That program was broadly viewed by the industry as problematic, with Edgecumbe having left his position after just two years in the role, and his successor, Emmanual Rodriguez, repeatedly refusing to communicate about the outcomes of the project. Rodriguez has stepped down from the CIO role. However, the AustralianIT reported in January 2011 that the so-called “People First” strategy had delivered about $523 million in savings in the long run, basing its article on an audit by consulting firm Ernst & Young of the initiative.
I wrote the following last week in a separate article, and I believe it applies here as well:
“After speaking with Deputy Premier Stoner and Minister Pearce yesterday, I was left with an overwhelming feeling of optimism about NSW’s chances. The pair know what they are talking about in this area, and they were very clearly aware of the issues which I mentioned in other states. They are actively working in this area in NSW and are absolutely across the details and the issues. They both “get” technology – including, surprisingly, enterprise IT – and are competent in discussing it with relation to their administration.
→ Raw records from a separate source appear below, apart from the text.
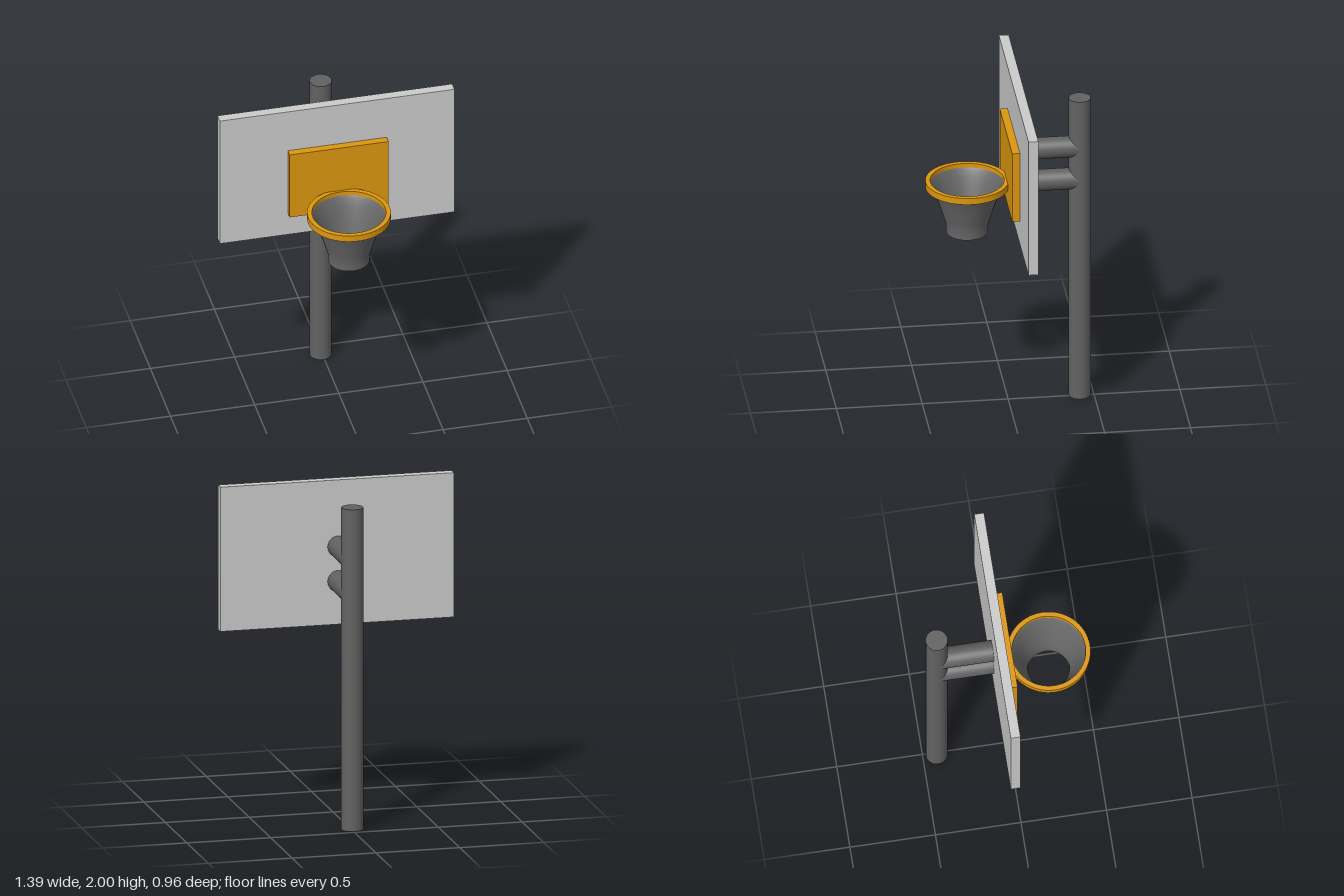
import * as THREE from 'three';

const paint = (color, side = THREE.FrontSide) => new THREE.MeshStandardMaterial({ color, side });

export function createModel() {
  const model = new THREE.Group();
  model.name = 'basketballHoop';

  const steel = paint(0x626262);
  const board = paint(0xcccccc);
  const orange = paint(0xdc970f);
  const netting = paint(0x686868, THREE.DoubleSide);

  const add = (name, geometry, material, x, y, z) => {
    const mesh = new THREE.Mesh(geometry, material);
    mesh.name = name;
    mesh.position.set(x, y, z);
    model.add(mesh);
    return mesh;
  };

  // Upright pole
  const poleX = -0.008, poleZ = -0.418;
  add('pole', new THREE.CylinderGeometry(0.064, 0.064, 1.917, 32), steel, poleX, 0.9585, poleZ);

  // Two horizontal arms from the pole to the backboard
  const armBack = -0.41, armFront = -0.085;
  [['lowerArm', 1.398], ['upperArm', 1.604]].forEach(([name, y]) => {
    const arm = add(name, new THREE.CylinderGeometry(0.063, 0.063, armFront - armBack, 32),
      steel, poleX, y, (armBack + armFront) / 2);
    arm.rotation.x = Math.PI / 2;
  });

  // Backboard and the raised target panel on its front
  add('backboard', new THREE.BoxGeometry(1.394, 0.86, 0.057), board, -0.002, 1.57, -0.0615);
  add('targetPanel', new THREE.BoxGeometry(0.588, 0.438, 0.046), orange, -0.001, 1.509, -0.011);

  // Flat-sided rim: a ring extruded upwards
  const rimX = 0.003, rimZ = 0.239;
  const ring = new THREE.Shape().absarc(0, 0, 0.242, 0, Math.PI * 2);
  ring.holes.push(new THREE.Path().absarc(0, 0, 0.214, 0, Math.PI * 2, true));
  const rimGeometry = new THREE.ExtrudeGeometry(ring, { depth: 0.04, bevelEnabled: false, curveSegments: 32 });
  rimGeometry.rotateX(-Math.PI / 2);
  add('rim', rimGeometry, orange, rimX, 1.39, rimZ);

  // Open net, flaring from a straight throat up to the rim
  const profile = [
    [0.121, 1.10], [0.122, 1.15], [0.137, 1.20], [0.152, 1.25],
    [0.169, 1.30], [0.187, 1.35], [0.205, 1.39], [0.215, 1.405],
  ].map(([r, y]) => new THREE.Vector2(r, y));
  add('net', new THREE.LatheGeometry(profile, 40), netting, rimX, 0, rimZ);

  return model;
}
To say this is refreshing is an understatement. The previous Labor Government in NSW also had an ambitious IT modernisation and service delivery agenda, but it is highly debatable whether it ever actually managed to deliver on that agenda, and for the last five years of its life, getting any minister or even public servants to comment on any issue in this portfolio was basically next to impossible. IT was like the problem child for the Labor NSW Government. In comparison, the new Coalition NSW Government has placed IT front and centre, with ministers who understand the portfolio and are seeking to rapidly and aggressively develop the local industry.”
It’s hard to know right now to what extent NSW is actually delivering on its wide-ranging whole of government ICT strategy. There are many action points included in the document, and it involves dozens of departments. No doubt the State Government is behind on quite a few aspects, but also ahead on some. That’s the nature of this kind of endeavour.
But what we definitely do know is that there is a great deal of movement in this space, being led by two highly informed and activist ministers, where previously there was little to no movement, and little to no interest in this portfolio by the political leaders of the NSW Government. The mood at last week’s ICT industry forum in NSW Parliament House was highly positive, and I recognised quite a few ICT industry luminaries at the event who seemed excited about the progress NSW is making. We can joke all we like about Big Kev, but the truth is that both Pearce and Stoner, not to mention the IT industry and government IT workers themselves, do actually seem “excited” about this strategy, and that’s a fantastic thing. Let’s hope the will for positive change in this area endures.